However, the process of resolving this kind of crisis may take a year or longer. If you and your partner feel that you’re still working on that crisis, don’t quit therapy quite yet. You may feel when working with your therapist that your therapeutic relationship is no longer focused nor energetic. You may think that you’re covering and recovering old topics. If this happens, you may not be ready to finish therapy quite yet. Instead, bring this information to your therapist’s attention. There may be something else at play that has yet to be addressed.

If you and your partner feel like you have learned enough from therapy and can “take it from here,” then it may be time to say goodbye to your therapist. Just remember, if ever you reach another impasse, you can always return to therapy, and that is not a failure by any means, but rather another opportunity to grow as a couple.

 

Stay optimistic

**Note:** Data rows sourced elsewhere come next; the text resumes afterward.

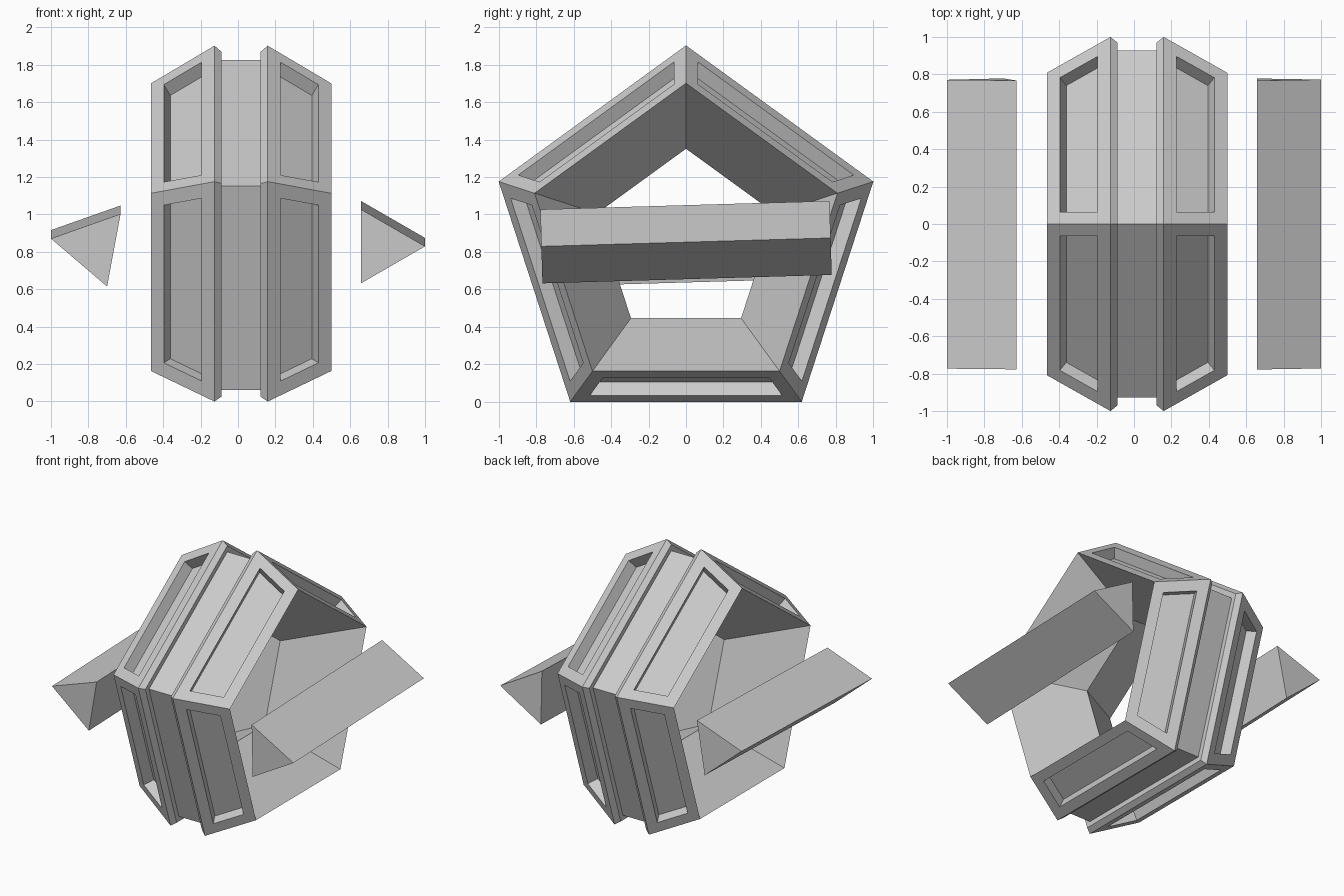
import bpy, bmesh
from math import sin, cos, radians, tau
from mathutils import Matrix

if "Cube" in bpy.data.objects:
    bpy.data.objects.remove(bpy.data.objects["Cube"])

R = 1.0515                      # pentagon circumradius
CZ = R * cos(radians(36))       # ring centre height
CX = 0.0165


def finish(bm, name):
    bmesh.ops.recalc_face_normals(bm, faces=bm.faces[:])
    me = bpy.data.meshes.new(name)
    bm.to_mesh(me)
    bm.free()
    ob = bpy.data.objects.new(name, me)
    bpy.context.collection.objects.link(ob)
    return ob


# Pentagonal ring: (x offset, radius) section lathed in five steps
half = [(0.4825, 0.85), (0.1425, R), (0.105, 1.02), (0.105, 0.975)]
section = [(0, 0.5)] + half + [(-x, r) for x, r in reversed(half)]
n = len(section)
bm = bmesh.new()
rings = []
for k in range(5):
    a = tau * k / 5
    rings.append([bm.verts.new((CX + x, r * sin(a), CZ + r * cos(a))) for x, r in section])
panels = []
for k in range(5):
    p, q = rings[k], rings[(k + 1) % 5]
    for i in range(n):
        j = (i + 1) % n
        f = bm.faces.new((p[i], p[j], q[j], q[i]))
        if i in (1, n - 2):     # sloped outer shoulders
            panels.append(f)
bmesh.ops.recalc_face_normals(bm, faces=bm.faces[:])

# Recessed panels on every sloped shoulder
bmesh.ops.inset_individual(bm, faces=panels, thickness=0.077, use_even_offset=True)
for f in panels:
    f.normal_update()
    shift = f.normal * -0.08
    new = bmesh.ops.extrude_face_region(bm, geom=[f])["geom"]
    bmesh.ops.translate(bm, vec=shift, verts=[v for v in new if isinstance(v, bmesh.types.BMVert)])
bmesh.ops.delete(bm, geom=[f for f in panels if f.is_valid], context='FACES_ONLY')
finish(bm, "pentagon_ring")


# Triangular side bars, slightly tilted about x
def side_bar(name, x, angle, radius=0.228, length=1.545):
    bm = bmesh.new()
    ends = []
    for y in (-length / 2, length / 2):
        ends.append([bm.verts.new((radius * cos(radians(angle + 120 * k)), y,
                                   radius * sin(radians(angle + 120 * k)))) for k in range(3)])
    a, b = ends
    bm.faces.new(a)
    bm.faces.new(b[::-1])
    for k in range(3):
        j = (k + 1) % 3
        bm.faces.new((a[k], b[k], b[j], a[j]))
    m = Matrix.Translation((x, 0, 0.852)) @ Matrix.Rotation(radians(1.67), 4, 'X')
    bm.transform(m)
    return finish(bm, name)


side_bar("right_bar", 0.772, 0)
side_bar("left_bar", -0.776, 169.5)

Try not to convince yourself that all is lost. If you find yourself thinking that the situation is utterly hopeless, you’ll begin misinterpreting even the smallest comments your partner makes with a negative lens. Your partner may want to approach you with a conversation around their needs and desires, and you won’t be able to have a meaningful conversation if you’ve already convinced yourself that it’s pointless to engage.

Likewise, this mindset may also prevent you from bringing up important conversations because you’ll have assured yourself that there is no point in trying. With this mindset, your relationship will only stagnate and, yes, all may be lost.

Instead, remind yourself that as you and your partner are working through difficult conversations, the two of you are on this journey together. Staying aware of the fact that you’re two individuals that want the same result (a satisfying and meaningful relationship) will help you and your partner remain optimistic — even during the most troubling conversations.

Whether you’re facing a minor disagreement or a larger problem, remember that you and your partner are ultimately working together to achieve the same goals. As long as you’re working in tandem, you’ll be OK. Just keep these tips in mind and remember that should you ever face an insurmountable disagreement, couples therapists are always a good option. As with any change of habit or behavior, practice is vital. Try these strategies and remember that you and your partner are both human; you’re bound to make mistakes. The more you employ these methods, the more automatic they will be and the more you and your partner will be able to have those trickier conversations constructively and collaboratively.